Holy Father, good evening. You paid tribute to the platform created by the Archbishop, the Imam and the Pastor of Bangui and today, more than ever, we know that religious fundamentalism threatens the whole planet: we saw this also in Paris. So, in face of this danger, do you think that religious dignitaries should intervene more in the political field?
To intervene in the political field: if you mean to “engage in politics,” <the answer is> no. He must be a priest, Imam, Rabbi: this is his vocation. However, politics is engaged in indirectly by preaching values, true values, and one of the greatest values is fraternity among ourselves. We are all children of God; we have the same Father. And, in this connection, there must be a politics of unity, of reconciliation, … – and a word I don’t like, but which I must use – tolerance, but not only tolerance, but also coexistence and friendship! It’s this way. Fundamentalism is a sickness that is in all religions. We Catholics have some, not some, many, who believe they have the absolute truth and go around soiling the others with calumnies, defamation, and they do harm, they do harm. And I say this because it is my Church, we too, all of us! And it must be combated. Religious fundamentalism isn’t religious. Why? Because God is lacking. It’s idolatrous, just as money is idolatrous.

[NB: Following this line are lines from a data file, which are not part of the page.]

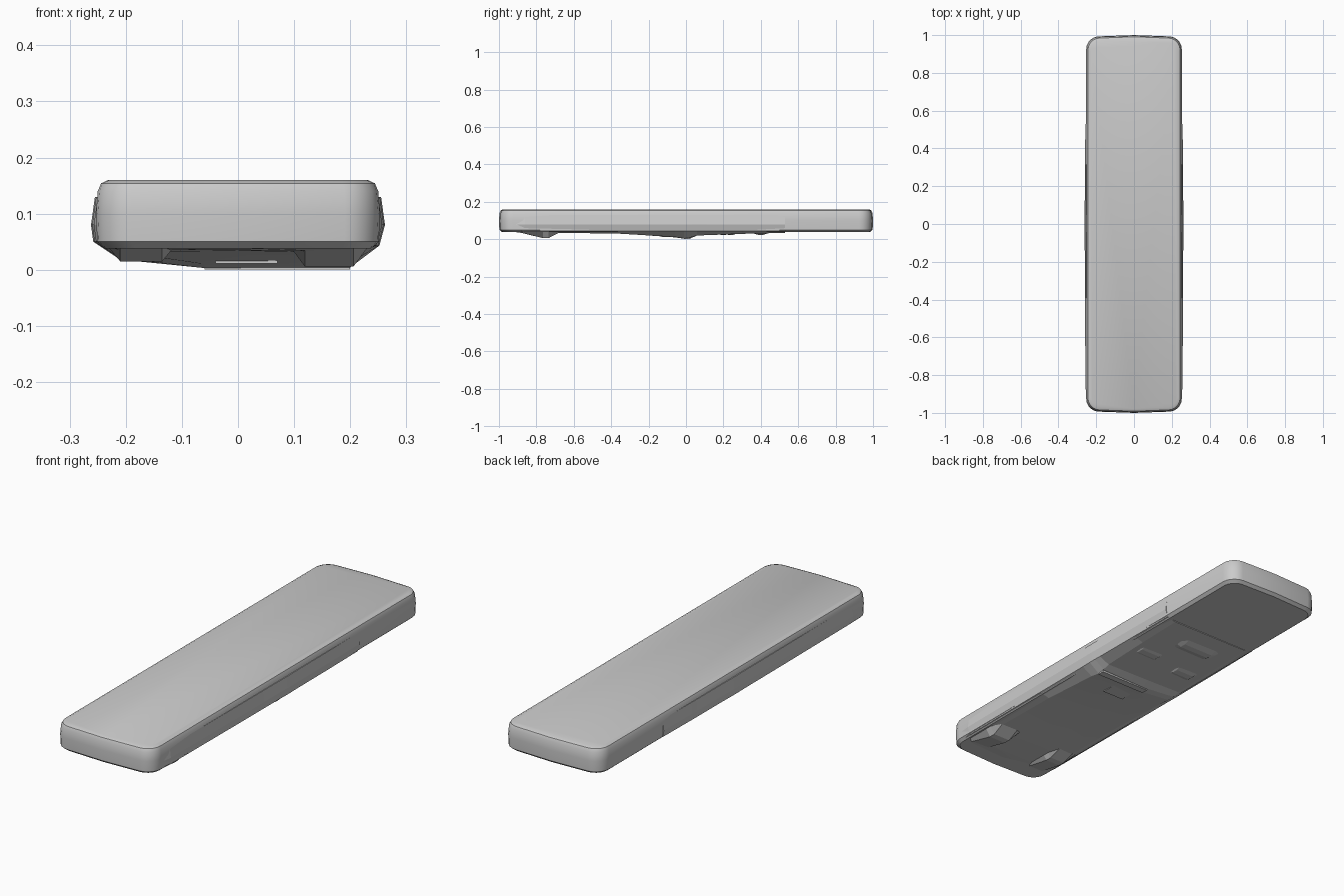
import bpy, bmesh, math

if "Cube" in bpy.data.objects:
    bpy.data.objects.remove(bpy.data.objects["Cube"])


def make_object(name, bm, angle=25):
    bmesh.ops.recalc_face_normals(bm, faces=bm.faces)
    mesh = bpy.data.meshes.new(name)
    bm.to_mesh(mesh)
    bm.free()
    ob = bpy.data.objects.new(name, mesh)
    bpy.context.collection.objects.link(ob)
    bpy.ops.object.select_all(action='DESELECT')
    bpy.context.view_layer.objects.active = ob
    ob.select_set(True)
    bpy.ops.object.shade_smooth_by_angle(angle=math.radians(angle))
    return ob


def loft(name, rings, angle=25):
    bm = bmesh.new()
    loops = [[bm.verts.new(p) for p in ring] for ring in rings]
    n = len(loops[0])
    for a, b in zip(loops, loops[1:]):
        for i in range(n):
            j = (i + 1) % n
            bm.faces.new((a[i], a[j], b[j], b[i]))
    bm.faces.new(loops[0])
    bm.faces.new(loops[-1])
    return make_object(name, bm, angle)


def outline(inset, z, hx=0.253, hy=0.988, r=0.062, steps=5):
    # Rounded rectangle with slightly bowed short ends
    pts = []
    hx, hy, r = hx - inset, hy - inset, r - inset * 0.5
    for q, (sx, sy) in enumerate([(1, 1), (-1, 1), (-1, -1), (1, -1)]):
        for k in range(steps + 1):
            a = math.pi / 2 * (q + k / steps)
            pts.append((sx * (hx - r) + r * math.cos(a),
                        sy * (hy - r) + r * math.sin(a)))
        if q in (0, 2):
            pts.append((0, sy * hy))
    return [(x, y + math.copysign(0.012, y) * (1 - (x / hx) ** 2) * (abs(y) > hy - r - 0.001), z)
            for x, y in pts]


# Main slab with softened top and bottom rims
loft("main_slab", [outline(0.016, 0.038), outline(0.002, 0.05), outline(0, 0.1),
                   outline(0.003, 0.14), outline(0.009, 0.154), outline(0.022, 0.16)])

# Faceted lower tray: y, half width, left depth, centre depth, right depth
sections = [
    (-0.93, 0.250, 0.042, 0.040, 0.042),
    (-0.86, 0.257, 0.034, 0.036, 0.032),
    (-0.66, 0.258, 0.034, 0.035, 0.034),
    (-0.36, 0.260, 0.032, 0.032, 0.030),
    (-0.06, 0.261, 0.021, 0.010, 0.012),
    (-0.01, 0.262, 0.018, 0.003, 0.004),
    (0.025, 0.262, 0.019, 0.005, 0.010),
    (0.060, 0.261, 0.028, 0.024, 0.020),
    (0.300, 0.260, 0.032, 0.031, 0.029),
    (0.530, 0.257, 0.036, 0.035, 0.034),
]
rings = []
for y, w, zl, zc, zr in sections:
    ring = [(-w + 0.007, 0.13), (-w, 0.08), (-w + 0.004, 0.05), (-0.21, zl),
            (-0.06, zc), (0.20, zr), (w - 0.01, 0.043), (w, 0.08), (w - 0.007, 0.13)]
    rings.append([(x, y, z) for x, z in ring])
loft("lower_tray", rings, 5)


def wedge(name, x0, x1, y0, peak, y1, z, base=0.045):
    # Low tapered foot with a ridge across its width
    dx = (x1 - x0) * 0.2
    rings = []
    for y, zz in ((y0, base - 0.006), (peak - 0.015, z), (peak + 0.015, z), (y1, base - 0.006)):
        rings.append([(x0, y, base), (x1, y, base), (x1 - dx, y, zz), (x0 + dx, y, zz)])
    return loft(name, rings, 5)


# Feet near the front, one per side
wedge("front_foot_right", 0.09, 0.235, -0.90, -0.75, -0.67, 0.006)
wedge("front_foot_left", -0.235, -0.11, -0.90, -0.76, -0.67, 0.015)

# Shallow ridges on the rear half of the tray
for i, (x0, x1, y) in enumerate([(-0.2, -0.04, 0.2), (0.03, 0.2, 0.24), (-0.16, 0.1, 0.4)]):
    wedge(f"tray_ridge_{i}", x0, x1, y - 0.07, y, y + 0.06, 0.024)


def box(name, x0, x1, y0, y1, z0, z1):
    bm = bmesh.new()
    bmesh.ops.create_cube(bm, size=1)
    for v in bm.verts:
        v.co = ((x0, x1)[v.co.x > 0], (y0, y1)[v.co.y > 0], (z0, z1)[v.co.z > 0])
    return make_object(name, bm)


# Thin central pad the model rests on, and the block ahead of it
box("contact_pad", -0.06, 0.20, -0.012, 0.02, 0.0, 0.012)
box("centre_block", -0.04, 0.07, -0.13, -0.05, 0.011, 0.035)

To engage in politics in the sense of convincing these people that have this tendency, is a politics that we, religious leaders, must engage in. However, fundamentalism that always ends in tragedy or in offenses is a bad thing, but there is a bit of it in all religions.
On the liceity of condom usage in fighting AIDS:
Jurgen Baetz, DPS of South Africa
Holiness, AIDS is devastating Africa. Care helps many today to live a bit longer. However, the epidemic continues. Last year, in Uganda alone, there were 135,000 new infections of AIDS. In Kenya the situation is in fact worse. AIDS is the first cause of death among African young people. Holiness, you met HIV-positive children and heard a moving testimony in Uganda. Yet, you said very little on this issue. We know that prevention is fundamental. We also know that condoms are not the only means to halt the epidemic. We know, however, that it’s an important part of the answer. Isn’t it time, perhaps, to change the position of the Church for this purpose? To agree to the use of condoms in order to prevent further infections?
The question seems to me too narrow and it also seems a partial question. Yes, it is one of the methods; I think that the morality of the Church finds itself on this point before a perplexity: is it the fifth or the sixth Commandment? To defend life, or that the sexual relation be open to life? But this isn’t the problem. The problem is greater. This question makes me think of that which was posed to Jesus once: “Tell me, Teacher, is it licit to cure on the Sabbath?” It’s obligatory to cure! This question, if it’s licit to cure … But malnutrition, the exploitation of persons, slave labor, the lack of potable water: these are the problems. Let us not ask ourselves if this or that band-aid can be used for a small wound. The great wound is social injustice, environmental injustice, the injustice I’ve mentioned of exploitation, and malnutrition. This exists. I don’t like to descend to such casuistic reflections, when people are dying from lack of water and from hunger, from <lack of> a dwelling … When all are cured, or when there are no longer these tragic sicknesses caused by man, be it because of social injustice, be it to earn more money – think of the arms trade! – when these problems no longer exist, I believe the question can be asked: “Is it licit to cure on the Sabbath?” Why do arms continue to be produced and traded? The wars are the greatest cause of mortality … I would say forget about thinking if it’s licit or illicit to cure on the Sabbath. I would say to humanity: do justice, and when all are cured, when there is no longer injustice in this world, then we can speak of the Sabbath.
Steve Skojec is the Founding Publisher and Executive Director of OnePeterFive.com. He received his BA in Communications and Theology from Franciscan University of Steubenville in 2001. His commentary has appeared in The New York Times, USA Today, The Washington Post, The Washington Times, Crisis Magazine, EWTN, Huffington Post Live, The Fox News Channel, Foreign Policy, and the BBC. Steve and his wife Jamie have seven children.